Segment Start: Listed records

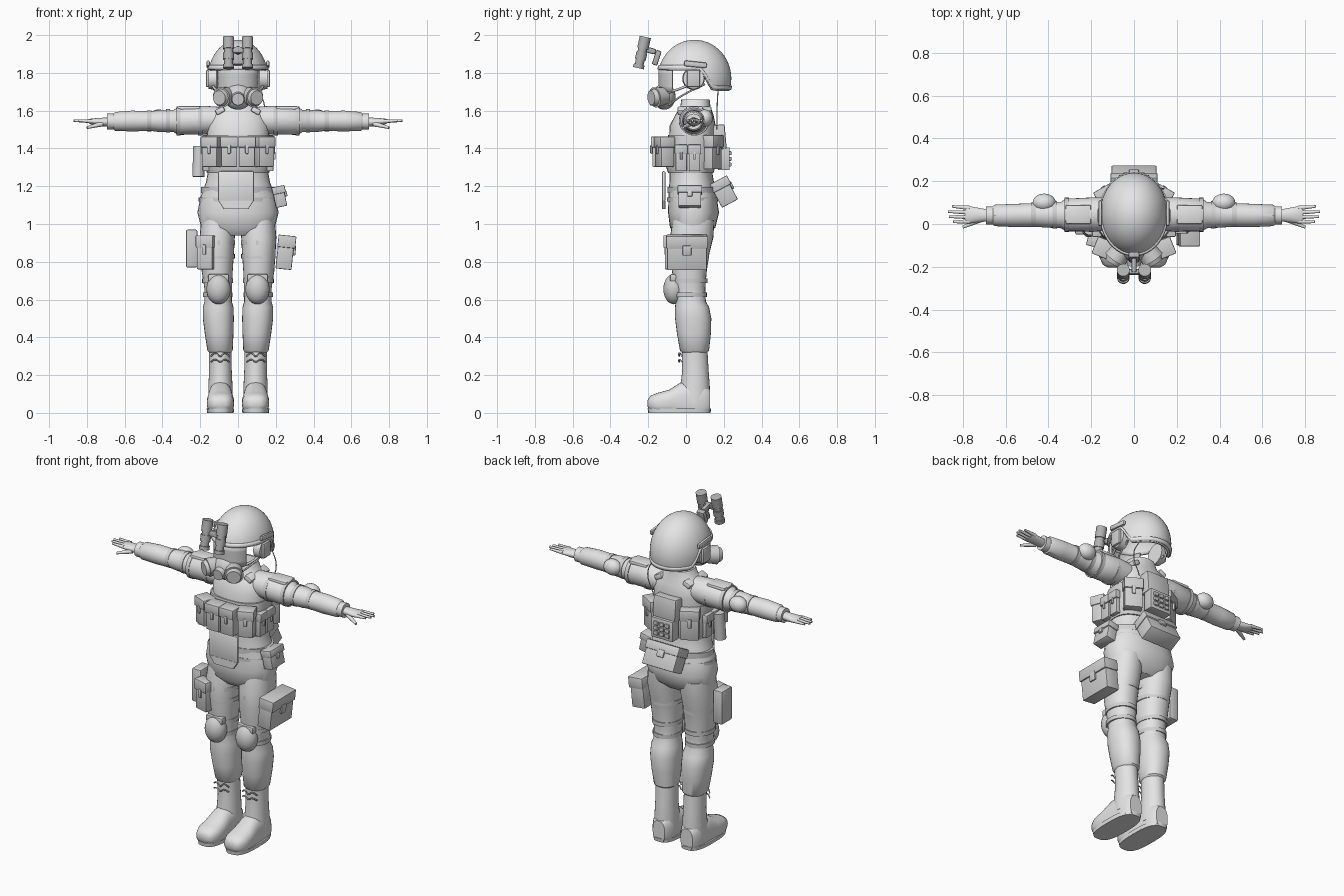
import bpy, bmesh, math
from mathutils import Matrix, Vector

start_cube = bpy.data.objects.get("Cube")
if start_cube:
    bpy.data.objects.remove(start_cube)


def material(name, value):
    mat = bpy.data.materials.new(name)
    mat.use_nodes = True
    colour = (value, value, value, 1)
    mat.diffuse_color = colour
    mat.node_tree.nodes["Principled BSDF"].inputs["Base Color"].default_value = colour
    return mat


cloth = material("light grey", .78)
gear = material("gear grey", .64)
optic = material("dark grey", .45)


def finish(name, bm, mat, side=1, angle=40):
    for v in bm.verts:
        v.co.x *= side
    bmesh.ops.recalc_face_normals(bm, faces=bm.faces)
    mesh = bpy.data.meshes.new(name)
    bm.to_mesh(mesh)
    bm.free()
    mesh.materials.append(mat)
    mesh.polygons.foreach_set("use_smooth", [True] * len(mesh.polygons))
    mesh.set_sharp_from_angle(angle=math.radians(angle))
    obj = bpy.data.objects.new(name, mesh)
    bpy.context.collection.objects.link(obj)
    return obj


def loft(name, rings, mat=cloth, axis="z", side=1, power=2.0, segs=28, floor=None):
    """Rings are (position on axis, centre a, centre b, radius a, radius b)."""
    bm = bmesh.new()
    loops = []
    for pos, ca, cb, ra, rb in rings:
        loop = []
        for i in range(segs):
            t = math.tau * i / segs
            c, s = math.cos(t), math.sin(t)
            a = ca + ra * math.copysign(abs(c) ** (2 / power), c)
            b = cb + rb * math.copysign(abs(s) ** (2 / power), s)
            co = {"z": (a, b, pos), "x": (pos, a, b), "y": (a, pos, b)}[axis]
            if floor is not None:
                co = (co[0], co[1], max(co[2], floor))
            loop.append(bm.verts.new(co))
        loops.append(loop)
    for low, high in zip(loops, loops[1:]):
        for i in range(segs):
            j = (i + 1) % segs
            bm.faces.new((low[i], low[j], high[j], high[i]))
    bm.faces.new(loops[0])
    bm.faces.new(loops[-1])
    return finish(name, bm, mat, side)


def band(name, pos, half, ca, cb, ra, rb, axis="z", side=1, mat=gear):
    loft(name, [(pos - half, ca, cb, ra, rb), (pos + half, ca, cb, ra, rb)], mat, axis, side)


def add_box(bm, centre, size):
    m = Matrix.Translation(centre) @ Matrix.Diagonal((*size, 1))
    bmesh.ops.create_cube(bm, size=1, matrix=m)


def box(name, loc, size, turn=0, lean=0, tip=0, mat=gear, side=1, bevel=.008, parts=()):
    bm = bmesh.new()
    add_box(bm, (0, 0, 0), size)
    for centre, part_size in parts:
        add_box(bm, centre, part_size)
    if bevel:
        bmesh.ops.bevel(bm, geom=bm.edges[:], offset=bevel, segments=2, affect="EDGES", profile=.5)
    rot = (Matrix.Rotation(math.radians(lean), 4, "Y") @ Matrix.Rotation(math.radians(tip), 4, "X")
           @ Matrix.Rotation(math.radians(turn), 4, "Z"))
    bm.transform(Matrix.Translation(loc) @ rot)
    return finish(name, bm, mat, side, 30)


def pouch(name, loc, size, **kw):
    """Box with an overhanging lid and a closing tab on its local -y face."""
    w, d, h = size
    lid = ((0, -.003, h * .32), (w + .01, d + .01, h * .36))
    tab = ((0, -d / 2 - .006, h * .08), (w * .22, .012, h * .3))
    return box(name, loc, size, bevel=.005, parts=(lid, tab), **kw)


def rod(name, p0, p1, r0, r1=None, mat=gear, side=1, segs=24):
    p0, p1 = Vector(p0), Vector(p1)
    d = p1 - p0
    bm = bmesh.new()
    m = Matrix.Translation((p0 + p1) / 2) @ d.to_track_quat("Z", "Y").to_matrix().to_4x4()
    bmesh.ops.create_cone(bm, cap_ends=True, segments=segs, radius1=r0,
                          radius2=r0 if r1 is None else r1, depth=d.length, matrix=m)
    return finish(name, bm, mat, side)


def ball(name, loc, radii, mat=gear, side=1):
    bm = bmesh.new()
    m = Matrix.Translation(loc) @ Matrix.Diagonal((*radii, 1))
    bmesh.ops.create_uvsphere(bm, u_segments=24, v_segments=14, radius=1, matrix=m)
    return finish(name, bm, mat, side)


def cord(name, points, radius, side=1, mat=gear):
    curve = bpy.data.curves.new(name, "CURVE")
    curve.dimensions = "3D"
    curve.bevel_depth = radius
    curve.bevel_resolution = 1
    spline = curve.splines.new("BEZIER")
    spline.bezier_points.add(len(points) - 1)
    for bp, (x, y, z) in zip(spline.bezier_points, points):
        bp.co = (x * side, y, z)
        bp.handle_left_type = bp.handle_right_type = "AUTO"
    curve.materials.append(mat)
    bpy.context.collection.objects.link(bpy.data.objects.new(name, curve))


def sheet(name, point, nu, nv, thickness, mat=cloth):
    """Thin shell over point(u, v) with u and v running from nought to one."""
    bm = bmesh.new()
    grid = [[bm.verts.new(point(u / nu, v / nv)) for v in range(nv + 1)] for u in range(nu + 1)]
    for u in range(nu):
        for v in range(nv):
            bm.faces.new((grid[u][v], grid[u + 1][v], grid[u + 1][v + 1], grid[u][v + 1]))
    bmesh.ops.remove_doubles(bm, verts=bm.verts, dist=.0005)
    obj = finish(name, bm, mat)
    mod = obj.modifiers.new("thickness", "SOLIDIFY")
    mod.thickness = thickness
    mod.offset = -1


# Trunk
loft("torso", [(.94, 0, .03, .13, .08), (.98, 0, .035, .195, .12), (1.06, 0, .04, .215, .135),
               (1.14, 0, .035, .2, .128), (1.22, 0, .03, .17, .118), (1.3, 0, .025, .155, .11),
               (1.42, 0, .03, .165, .12), (1.52, 0, .035, .165, .122), (1.58, 0, .045, .15, .1),
               (1.62, 0, .05, .1, .08), (1.66, 0, .05, .08, .075), (1.66, 0, .05, .07, .065),
               (1.62, 0, .05, .06, .055)], power=2.3)
loft("vest", [(1.27, 0, .025, .165, .12), (1.3, 0, .025, .172, .13), (1.44, 0, .03, .175, .13),
              (1.47, 0, .03, .17, .125)], gear, power=2.6)
band("belt", 1.18, .016, 0, .035, .195, .132)
band("lower_belt", 1.13, .01, 0, .035, .208, .135)
box("groin_flap", (-.01, -.118, 1.2), (.19, .018, .16), mat=cloth)
loft("groin_flap_tip", [(1.08, -.01, -.118, .065, .009), (1.125, -.01, -.118, .095, .009)], power=8)

# Arms, legs and head fittings, mirrored
for side, word in ((1, "left_"), (-1, "right_")):
    loft(word + "sleeve", [(.1, .045, 1.55, .075, .07), (.18, .045, 1.55, .08, .076),
                           (.32, .042, 1.545, .076, .073), (.34, .042, 1.545, .062, .059),
                           (.42, .044, 1.545, .06, .058), (.46, .042, 1.545, .055, .052),
                           (.56, .04, 1.545, .054, .055), (.65, .04, 1.543, .05, .05),
                           (.66, .04, 1.543, .044, .04)], axis="x", side=side)
    band(word + "cuff", .675, .018, .04, 1.542, .042, .042, "x", side, cloth)
    for x, r in ((.2, .081), (.315, .08), (.37, .065), (.47, .058)):
        band(word + "arm_strap", x, .011, .043, 1.546, r, r - .003, "x", side)
    box(word + "shoulder_plate", (.26, .045, 1.613), (.12, .09, .022), side=side, mat=cloth)
    ball(word + "elbow_pad", (.42, .1, 1.56), (.054, .042, .046), cloth, side)
    loft(word + "palm", [(.68, .04, 1.54, .027, .024), (.73, .042, 1.54, .034, .022),
                         (.78, .043, 1.543, .042, .015), (.79, .043, 1.543, .04, .011)],
         axis="x", side=side)
    for k, reach in enumerate((.845, .865, .87, .85)):
        y = .012 + k * .021
        rod(word + "finger", (.77, y, 1.544), (reach, y * 1.15 - .004, 1.547), .011, .006, cloth, side, 10)
    rod(word + "thumb", (.72, .02, 1.53), (.8, -.015, 1.51), .014, .007, cloth, side, 10)

    loft(word + "leg", [(1.02, .105, .04, .09, .11), (.93, .11, .03, .093, .115),
                        (.85, .11, .02, .089, .105), (.75, .11, .018, .082, .092),
                        (.66, .105, .02, .073, .082), (.59, .105, .025, .072, .08),
                        (.56, .105, .032, .081, .09), (.5, .104, .038, .082, .096),
                        (.42, .1, .042, .076, .09), (.33, .095, .045, .067, .077),
                        (.32, .095, .045, .058, .066)], side=side, power=2.2)
    loft(word + "boot_shaft", [(.34, .095, .045, .06, .068), (.22, .093, .05, .06, .07),
                               (.14, .093, .048, .064, .078), (.05, .093, .045, .064, .08)], side=side)
    loft(word + "boot_foot", [(-.203, .093, .05, .03, .018), (-.19, .093, .05, .053, .04),
                              (-.15, .093, .05, .071, .056), (-.09, .093, .055, .072, .067),
                              (-.03, .093, .06, .066, .1), (.04, .093, .06, .063, .11),
                              (.1, .093, .06, .06, .095), (.128, .093, .06, .04, .065)],
         axis="y", side=side, power=2.5, floor=.005)
    loft(word + "sole", [(0, .093, -.035, .07, .165), (.022, .093, -.035, .073, .168)],
         side=side, power=2.8)
    for z, lift in ((.27, .012), (.3, .016)):
        cord(word + "lace", [(.045, -.02, z), (.07, -.034, z + lift), (.093, -.036, z),
                             (.12, -.036, z + lift), (.145, -.02, z)], .004, side)
    for z, r in ((.9, .093), (.83, .091), (.7, .082), (.625, .078)):
        band(word + "leg_strap", z, .012, .108, .02, r, r + .012, side=side)
    ball(word + "knee_pad", (.103, -.064, .655), (.064, .056, .08), side=side)
    box(word + "knee_flap", (.103, -.065, .715), (.11, .04, .04), side=side)

    # Headset, mask filters and twin optics
    rod(word + "ear_cup", (.115, .04, 1.77), (.155, .04, 1.77), .06, .055, cloth, side)
    box(word + "ear_cover", (.16, .04, 1.77), (.02, .07, .09), side=side)
    cord(word + "mask_strap", [(.07, -.11, 1.69), (.115, -.05, 1.71), (.14, .03, 1.74)], .007, side)
    cord(word + "chin_strap", [(.05, -.09, 1.63), (.1, -.02, 1.68), (.13, .1, 1.74)], .005, side)
    rod(word + "filter", (.05, -.11, 1.68), (.088, -.165, 1.67), .045, .054, gear, side)
    rod(word + "filter_cap", (.088, -.165, 1.67), (.1, -.185, 1.668), .046, .038, gear, side)
    low, high = Vector((.05, -.252, 1.825)), Vector((.05, -.215, 1.99))
    rod(word + "optic_tube", low, high, .023, .025, optic, side)
    for t0, t1, r in ((0, .12, .029), (.28, .5, .029), (.62, 1, .03)):
        rod(word + "optic_ring", low.lerp(high, t0), low.lerp(high, t1), r, r, optic, side)
    box(word + "helmet_rail_block", (.158, .05, 1.845), (.018, .12, .03), tip=-6, side=side)
    box(word + "shoulder_strap", (.095, .045, 1.6), (.05, .18, .03), lean=28, side=side, mat=cloth)
    for y in (-.025, .045):
        pouch(word + "side_pouch", (.17, y, 1.35), (.06, .035, .14), turn=90, side=side)
    pouch(word + "rear_side_pouch", (.125, .14, 1.38), (.1, .06, .18), turn=150, side=side)
    pouch(word + "outer_magazine_pouch", (.138, -.112, 1.383), (.085, .075, .16), turn=22, side=side)
    pouch(word + "inner_magazine_pouch", (.047, -.14, 1.383), (.086, .075, .16), side=side)

# Helmet with a deeper back
RX, RY, RZ, CY, CZ = .16, .195, .205, .045, 1.77


def dome(angle, z, grow=1.0):
    r = math.sqrt(max(0, 1 - ((z - CZ) / RZ) ** 2)) * grow
    return (RX * r * math.sin(angle), CY - RY * r * math.cos(angle), z)


def rim(angle):
    t = min(1, max(0, (-math.cos(angle) - .1) / .45))
    return 1.815 - .11 * t * t * (3 - 2 * t)


def shell(u, v):
    a = math.tau * u
    low = math.acos((rim(a) - CZ) / RZ)
    return dome(a, CZ + RZ * math.cos(low * v))


def rail(u, v):
    a = math.tau * u
    return dome(a, rim(a) + .004 + .022 * v, 1.04)


sheet("helmet", shell, 48, 16, .014)
sheet("helmet_rim", rail, 48, 2, .012)
box("optic_mount", (0, -.155, 1.88), (.05, .03, .08), tip=-18, mat=optic)
box("optic_arm", (0, -.195, 1.92), (.025, .07, .03), tip=-15, mat=optic)
box("optic_bridge", (0, -.225, 1.92), (.08, .025, .035), tip=-12, mat=optic)

# Face mask
sheet("face_shield", lambda u, v: (.112 * math.sin((u - .5) * 2.6),
                                   -.045 - .1 * math.cos((u - .5) * 2.6), 1.7 + .12 * v), 20, 4, .01, gear)
ball("mask_body", (0, -.115, 1.675), (.075, .06, .07))
rod("mask_valve", (0, -.15, 1.665), (0, -.195, 1.66), .038, .032)

# Back gear
box("radio_pack", (0, .17, 1.46), (.15, .08, .13), tip=5)
keys = [((x * .038, .03, z * .03), (.028, .02, .022)) for x in (-1, 0, 1) for z in (-1, 0, 1)]
box("keypad_pack", (0, .2, 1.345), (.14, .06, .12), parts=keys, bevel=.003)
cord("radio_cable", [(.1, .17, 1.72), (.14, .165, 1.62), (.1, .165, 1.5)], .003)
pouch("back_pouch", (0, .2, 1.17), (.21, .095, .14), turn=180, tip=28)

# Hip and thigh gear
pouch("hip_pouch", (.22, .02, 1.145), (.12, .06, .11), turn=90, lean=-12)
pouch("thigh_pouch", (.25, .005, .85), (.21, .085, .18), turn=90, lean=6)
rod("canister", (-.21, -.03, 1.25), (-.205, -.02, 1.41), .032)
box("holster", (-.245, .0, .87), (.06, .1, .2))
pouch("front_thigh_pouch", (-.17, -.075, .85), (.085, .055, .18), turn=-15)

Segment End: Listed records

Check the entries above for the word "half" and copy every line where it turns up.

def band(name, pos, half, ca, cb, ra, rb, axis="z", side=1, mat=gear):
    loft(name, [(pos - half, ca, cb, ra, rb), (pos + half, ca, cb, ra, rb)], mat, axis, side)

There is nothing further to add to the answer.